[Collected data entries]
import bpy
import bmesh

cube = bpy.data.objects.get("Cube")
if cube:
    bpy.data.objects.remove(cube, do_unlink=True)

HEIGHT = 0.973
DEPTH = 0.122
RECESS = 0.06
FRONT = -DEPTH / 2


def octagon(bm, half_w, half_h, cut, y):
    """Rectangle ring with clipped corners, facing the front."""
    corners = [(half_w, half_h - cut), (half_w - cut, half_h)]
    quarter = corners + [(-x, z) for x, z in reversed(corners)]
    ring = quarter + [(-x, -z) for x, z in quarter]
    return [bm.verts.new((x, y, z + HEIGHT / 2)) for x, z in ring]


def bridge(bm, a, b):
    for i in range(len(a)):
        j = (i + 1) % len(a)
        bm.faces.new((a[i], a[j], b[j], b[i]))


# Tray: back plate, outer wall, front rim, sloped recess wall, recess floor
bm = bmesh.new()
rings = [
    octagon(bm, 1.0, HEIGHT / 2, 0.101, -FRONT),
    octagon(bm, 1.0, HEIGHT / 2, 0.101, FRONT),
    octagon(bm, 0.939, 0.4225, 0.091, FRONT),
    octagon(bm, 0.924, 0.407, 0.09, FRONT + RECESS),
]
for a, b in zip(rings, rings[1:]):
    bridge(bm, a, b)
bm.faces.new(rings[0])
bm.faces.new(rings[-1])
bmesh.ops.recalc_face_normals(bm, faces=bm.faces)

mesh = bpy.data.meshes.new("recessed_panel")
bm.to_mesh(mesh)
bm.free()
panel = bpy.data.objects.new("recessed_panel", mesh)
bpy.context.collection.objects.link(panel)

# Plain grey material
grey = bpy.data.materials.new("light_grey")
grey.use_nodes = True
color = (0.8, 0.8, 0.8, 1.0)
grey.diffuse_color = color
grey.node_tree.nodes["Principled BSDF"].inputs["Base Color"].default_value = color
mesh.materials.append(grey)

▶ _How to complete this task_
How many of the lines above hold the word "rings"? Give only that number.

▶ _Solution to this exercise_
4